2. As the old adage goes, you have got to name it to claim it, and without documentation, it is unlikely to be believed or implemented. It is also important to note that once the EVP is documented, not all employee benefits or offerings will be applicable to every member of your staff. The EVP needs to be wide enough to cater for everyone and at different career lifecycle stages. 

3. To be successful, all managers and staff need to meet to talk about the EVP. This should start at the time of the first interview. An interviewer that can talk about the accounting firm’s EVP is likely to be more engaging than one who doesn’t have an EVP to talk about. It shows that your firm understands the importance of human resources and is willing to spend time and energy on securing and retaining great talent.

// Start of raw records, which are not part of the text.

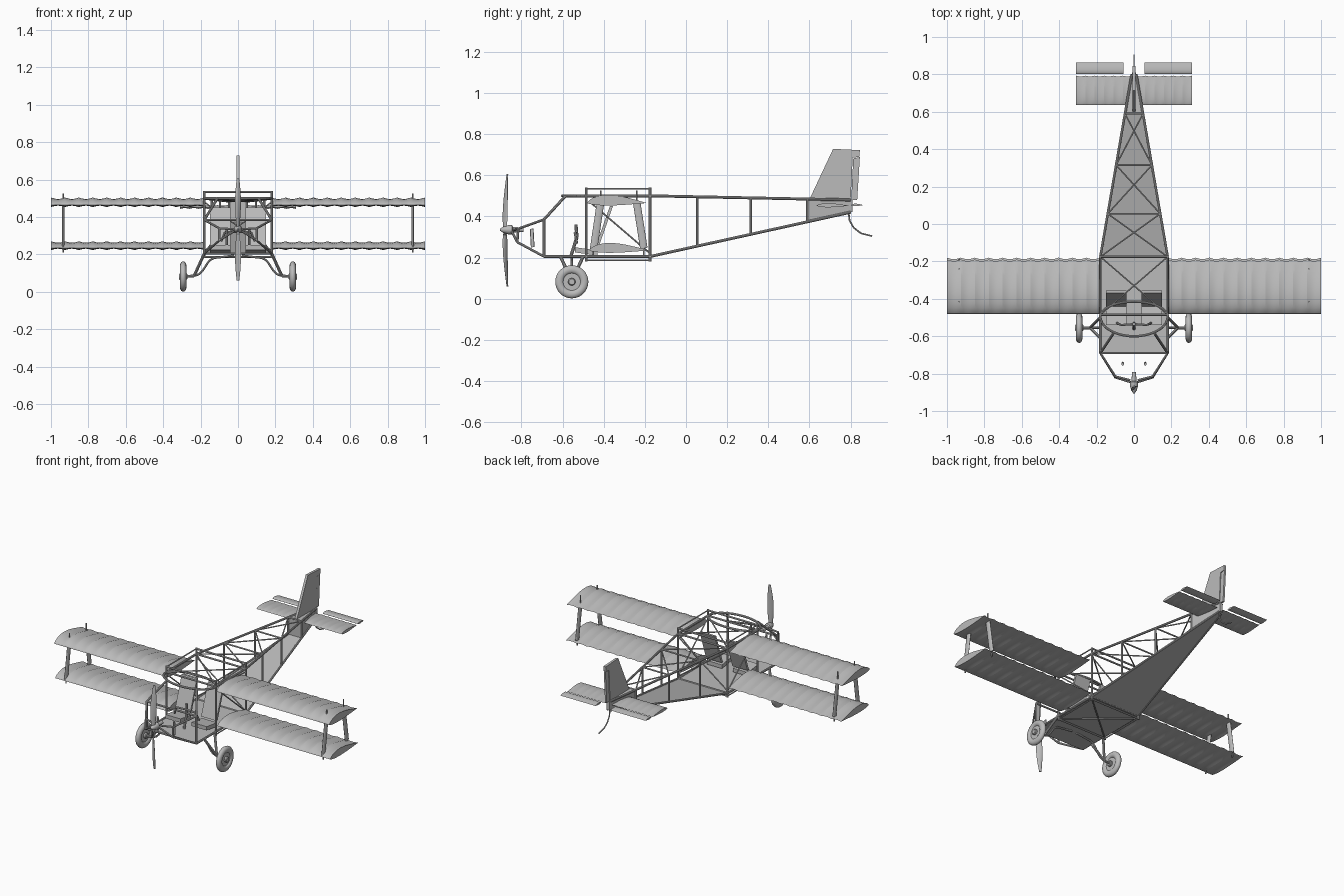
import bpy, bmesh, math
from mathutils import Vector, Matrix

if "Cube" in bpy.data.objects:
    bpy.data.objects.remove(bpy.data.objects["Cube"])

grey = bpy.data.materials.new("plain_grey")
grey.use_nodes = True
grey.diffuse_color = (0.5, 0.5, 0.5, 1)
grey.node_tree.nodes["Principled BSDF"].inputs["Base Color"].default_value = grey.diffuse_color

HALF, FLOOR, TOP = 0.18, 0.205, 0.5      # cockpit half width, floor and upper rail heights
NOSE, FRONT, REAR, TAIL = -0.69, -0.485, -0.175, 0.8
AXLE = Vector((0.293, -0.555, 0.082))


def finish(name, bm, angle=35):
    bmesh.ops.recalc_face_normals(bm, faces=bm.faces)
    mesh = bpy.data.meshes.new(name)
    bm.to_mesh(mesh)
    bm.free()
    mesh.materials.append(grey)
    obj = bpy.data.objects.new(name, mesh)
    bpy.context.collection.objects.link(obj)
    bpy.ops.object.select_all(action="DESELECT")
    obj.select_set(True)
    bpy.context.view_layer.objects.active = obj
    bpy.ops.object.shade_smooth_by_angle(angle=math.radians(angle))
    return obj


def flip(p):
    return (-p[0], p[1], p[2])


def tubes(name, paths, radius=0.007, mirror=True, widen=1, sides=10):
    """Round or oval bars along each path, copied to the other side."""
    bm = bmesh.new()
    if mirror:
        paths = paths + [[flip(p) for p in path] for path in paths]
    for path in paths:
        for a, b in zip(path, path[1:]):
            a, b = Vector(a), Vector(b)
            axis = (b - a).normalized()
            side = axis.cross(Vector((1, 0, 0)))
            if side.length < 0.01:
                side = Vector((0, 1, 0))
            side.normalize()
            turn = Matrix((side.cross(axis), side, axis)).transposed().to_4x4()
            place = Matrix.Translation((a + b) / 2) @ turn @ Matrix.Diagonal((1, widen, 1, 1))
            bmesh.ops.create_cone(bm, cap_ends=True, segments=sides, radius1=radius,
                                  radius2=radius, depth=(b - a).length, matrix=place)
    return finish(name, bm)


def loft(name, rings, angle=35, closed=False):
    """Skin between rings of equal length, capped unless the rings close up."""
    bm = bmesh.new()
    rows = [[bm.verts.new(p) for p in ring] for ring in rings]
    pairs = list(zip(rows, rows[1:]))
    if closed:
        pairs.append((rows[-1], rows[0]))
    else:
        bm.faces.new(rows[0])
        bm.faces.new(rows[-1])
    for low, high in pairs:
        for i in range(len(low)):
            j = (i + 1) % len(low)
            bm.faces.new((low[i], low[j], high[j], high[i]))
    return finish(name, bm, angle)


def slab(name, corners, offset):
    corners = [Vector(c) for c in corners]
    return loft(name, [corners, [c + Vector(offset) for c in corners]])


def ribbed_wing(name, side, root, tip, lead, trail, z, rise, belly, bays, sag):
    """Fabric surface that dips between its ribs."""
    steps, count, rings = 6, 14, []
    for k in range(bays * steps + 1):
        x = side * (root + (tip - root) * k / (bays * steps))
        dip = sag * math.sin(math.pi * (k % steps) / steps)
        ring = []
        for i in range(2 * count):
            upper = i <= count
            t = i / count if upper else 2 - i / count
            chord = (1 - math.cos(math.pi * t)) / 2
            bulge = math.sin(math.pi * chord ** 0.65)
            height = (rise - dip) * bulge if upper else (dip - belly) * bulge
            y = lead + (trail - lead) * chord - dip * chord
            ring.append((x, y, z + height))
        rings.append(ring)
    return loft(name, rings, 20)


def lathe(name, profile, centre, axis, sides=32, closed=False):
    """Turn (along, radius) pairs around the x or y axis."""
    rings = []
    for along, r in profile:
        ring = []
        for i in range(sides):
            a = math.tau * i / sides
            u, v = r * math.cos(a), r * math.sin(a)
            ring.append(Vector(centre) + Vector((along, u, v) if axis == "x" else (u, along, v)))
        rings.append(ring)
    return loft(name, rings, closed=closed)


# Wings, tail surfaces and wheels on both sides
for label, s in (("left", 1), ("right", -1)):
    ribbed_wing(label + "_upper_wing", s, HALF, 1, -0.48, -0.19, 0.465, 0.04, 0.012, 11, 0.008)
    ribbed_wing(label + "_lower_wing", s, HALF, 1, -0.47, -0.18, 0.235, 0.036, 0.012, 11, 0.008)
    ribbed_wing(label + "_stabilizer", s, 0.01, 0.31, 0.635, 0.793, 0.452, 0.012, 0.008, 6, 0.004)
    ribbed_wing(label + "_elevator", s, 0.055, 0.31, 0.802, 0.863, 0.455, 0.007, 0.005, 1, 0)
    hub = AXLE.copy()
    hub.x *= s
    tyre = [(0.017 * math.cos(math.tau * i / 14), 0.06 + 0.021 * math.sin(math.tau * i / 14))
            for i in range(14)]
    lathe(label + "_tyre", tyre, hub, "x", closed=True)
    lathe(label + "_rim", [(-0.008, 0.045), (0.008, 0.045)], hub, "x")
    lathe(label + "_hub", [(-0.022, 0.014), (-0.018, 0.018), (0.018, 0.018), (0.022, 0.014)], hub, "x")

# Wing struts with thin pins through the wings
lean = [((0.935, -0.45, 0.235), (0.935, -0.415, 0.47)), ((0.935, -0.205, 0.245), (0.935, -0.24, 0.47))]
tubes("wing_struts", [list(p) for p in lean], 0.007, widen=2.6, sides=14)
tubes("strut_pins", [[(x, y, 0.21), (x, y, 0.26)] for (x, y, z), _ in lean]
      + [[(x, y, 0.46), (x, y, 0.525)] for _, (x, y, z) in lean], 0.004)


# Tapering rear frame
def half_width(y):
    return HALF + (0.012 - HALF) * (y - REAR) / (TAIL - REAR)


def low(y):
    return (half_width(y), y, FLOOR + 0.215 * (y - REAR) / (TAIL - REAR))


def high(y):
    return (half_width(y), y, TOP - 0.02 * (y - REAR) / (TAIL - REAR))


stations = [REAR, 0.055, 0.315, 0.59]
tubes("rear_longerons", [[low(REAR), low(TAIL)], [high(REAR), high(TAIL)]])
tubes("rear_posts", [[low(y), high(y)] for y in stations], 0.006)
tubes("rear_cross_bars", [[high(y), flip(high(y))] for y in stations], 0.005, False)
tubes("rear_diagonals", [[high(a), flip(high(b))] for a, b in zip(stations, stations[1:])], 0.004)
belly = [low(REAR), low(TAIL), flip(low(TAIL)), flip(low(REAR))]
slab("rear_belly_skin", belly, (0, 0, -0.004))

# Cockpit frame
tubes("cockpit_rails", [
    [(HALF, NOSE, FLOOR), (HALF, REAR, FLOOR)],
    [(HALF, FRONT, TOP), (HALF, REAR, TOP)],
    [(HALF, NOSE, FLOOR), (HALF, NOSE, 0.385)],
    [(HALF, NOSE, 0.385), (0.11, -0.585, TOP)],
    [(HALF, FRONT, 0.18), (HALF, FRONT, 0.54)],
    [(HALF, REAR, 0.18), (HALF, REAR, 0.54)]])
tubes("cockpit_cross_bars", [[(-HALF, y, z), (HALF, y, z)] for y, z in (
    (NOSE, FLOOR), (NOSE, 0.385), (FRONT, TOP), (REAR, TOP), (REAR, FLOOR),
    (FRONT, 0.535), (REAR, 0.535), (FRONT, 0.187), (REAR, 0.187))], 0.006, False)
tubes("cockpit_braces", [[(HALF, FRONT, z), (HALF, REAR, z)] for z in (0.187, 0.535)]
      + [[(-HALF, FRONT, z), (HALF, REAR, z)] for z in (0.187, TOP)]
      + [[(HALF, FRONT + 0.03, 0.46), (HALF, REAR, 0.22)], [(HALF, REAR, 0.22), (-HALF, REAR, 0.48)]], 0.004)
arc = [math.pi * i / 20 for i in range(21)]
tubes("cockpit_hoops", [[(HALF * math.cos(a), -0.495 + depth * math.sin(a), TOP) for a in arc]
                        for depth in (-0.105, 0.08)], 0.007, False)
slab("floor", [(-HALF, NOSE, FLOOR), (HALF, NOSE, FLOOR), (HALF, REAR, FLOOR), (-HALF, REAR, FLOOR)],
     (0, 0, -0.006))

# Seats and controls
for label, s in (("left", 1), ("right", -1)):
    inner, outer = s * 0.04, s * 0.15
    slab(label + "_seat_back", [(inner, -0.44, 0.25), (outer, -0.44, 0.25),
                                (outer, -0.37, 0.45), (inner, -0.37, 0.45)], (0, 0.015, 0))
    slab(label + "_seat_cushion", [(inner, -0.54, 0.25), (outer, -0.54, 0.25),
                                   (outer, -0.43, 0.235), (inner, -0.43, 0.235)], (0, 0, -0.025))
tubes("control_stick", [[(0, -0.56, FLOOR), (0, -0.53, 0.3), (0, -0.535, 0.36)]], 0.008, False)
tubes("stick_grips", [[(0, -0.535, 0.32), (0.07, -0.54, 0.32), (0.09, -0.53, 0.27)]], 0.006)
tubes("pedals", [[(0.06, -0.745, 0.25), (0.06, -0.75, 0.34)]], 0.006, widen=1.5)

# Nose frame, engine shaft and propeller
tubes("nose_frame", [
    [(HALF, NOSE, FLOOR), (0.1, -0.82, 0.275), (0.02, -0.845, 0.325)],
    [(HALF, NOSE, 0.385), (0.1, -0.815, 0.34), (0.02, -0.835, 0.335)],
    [(0.1, -0.82, 0.275), (0.1, -0.815, 0.34)]], 0.006)
lathe("propeller_shaft", [(-0.905, 0.004), (-0.89, 0.014), (-0.865, 0.022), (-0.845, 0.022),
                          (-0.84, 0.013), (-0.79, 0.011)], (0, 0, 0.335), "y", 20)
blade = []
for i in range(25):
    t = i / 12 - 1
    r = abs(t)
    wide = 0.006 + 0.013 * math.sin(math.pi * min(1, r * 0.85 + 0.12))
    twist = math.copysign(0.9 - 0.6 * r, t)
    ring = []
    for k in range(10):
        a = math.tau * k / 10
        u, v = wide * math.cos(a), 0.004 * math.sin(a)
        ring.append((u * math.cos(twist) - v * math.sin(twist),
                     -0.88 + 0.012 * r * r + u * math.sin(twist) + v * math.cos(twist), 0.333 + 0.273 * t))
    blade.append(ring)
loft("propeller", blade)

# Landing gear
inboard = (0.235, AXLE.y, 0.085)
tubes("gear_legs", [[(HALF, -0.5, FLOOR), inboard], [(HALF, -0.61, FLOOR), inboard],
                    [inboard, tuple(AXLE)]], 0.008)
spring = [(0.1 + 0.15 * t, AXLE.y, 0.135 - 0.05 * math.tanh(5 * (t - 0.5)))
          for t in [i / 10 for i in range(11)]]
tubes("gear_springs", [[(0.02, AXLE.y, 0.195)] + spring], 0.006)

# Fin, rudder, tail box and skid
slab("fin", [(-0.008, 0.6, 0.483), (-0.008, 0.715, 0.728), (-0.008, 0.845, 0.722), (-0.008, 0.843, 0.69),
             (-0.008, 0.81, 0.685), (-0.008, TAIL, 0.48)], (0.016, 0, 0))
slab("rudder", [(-0.006, 0.813, 0.682), (-0.006, 0.845, 0.688), (-0.006, 0.832, 0.48),
                (-0.006, 0.803, 0.48)], (0.012, 0, 0))
loft("tail_box", [[low(y), high(y), flip(high(y)), flip(low(y))] for y in (0.59, 0.81)])
tubes("tail_skid", [[(0, 0.79, 0.42), (0, 0.795, 0.38), (0, 0.815, 0.345), (0, 0.85, 0.318),
                     (0, 0.905, 0.304)]], 0.004, False)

4. For existing employees, the creation and implementation of an EVP should be something done in consultation with your staff, not just your senior management. Just like creating a value proposition for customers, there is no point in creating an employee value proposition that your people do not want to be a part of. Engage marketing or a research provider to help you discover what is important and design an authentic EVP with the help of your staff. Once created, integrate your EVP into the ‘way we do things around here’. An EVP to be successful needs to be lived. It’s not meant to be another HR Policy that collects dust on a shelf.

5. Existing employees and managers should be encouraged to review the EVP as part of your ongoing review process. It is not a one-off conversation, but a conversation over the lifecycle of the employer-employee relationship. This will enable the EVP to be used to maximum effect. 

6. Like all things, business and staff relationships and needs change, so be prepared to review and adjust your EVP as a part of your ongoing business strategy. The needs of employees and employers today are different to what they were just a decade ago. With the only constant being change, it is a certainty that your EVP will need to change in the future too.

It is important for both parties to recognize that to be successful, everyone needs to benefit. The best relationships are those that enable mutually beneficial outcomes to be achieved for both parties.

When used correctly, your EVP can provide a framework to help your accounting firm achieve that.

This article was written by Alisdair Barr, Founder of Grad Mentor. Everyday, Grad Mentor speaks to smart, ambitious and outgoing students about starting their professional career in accountancy, financial planning or information technology. They provide a highly qualified conduit between graduates and the industry, by identifying top performers and introducing them to workplaces. The process allows each client to work with their chosen graduate prior to offering them full-time employment.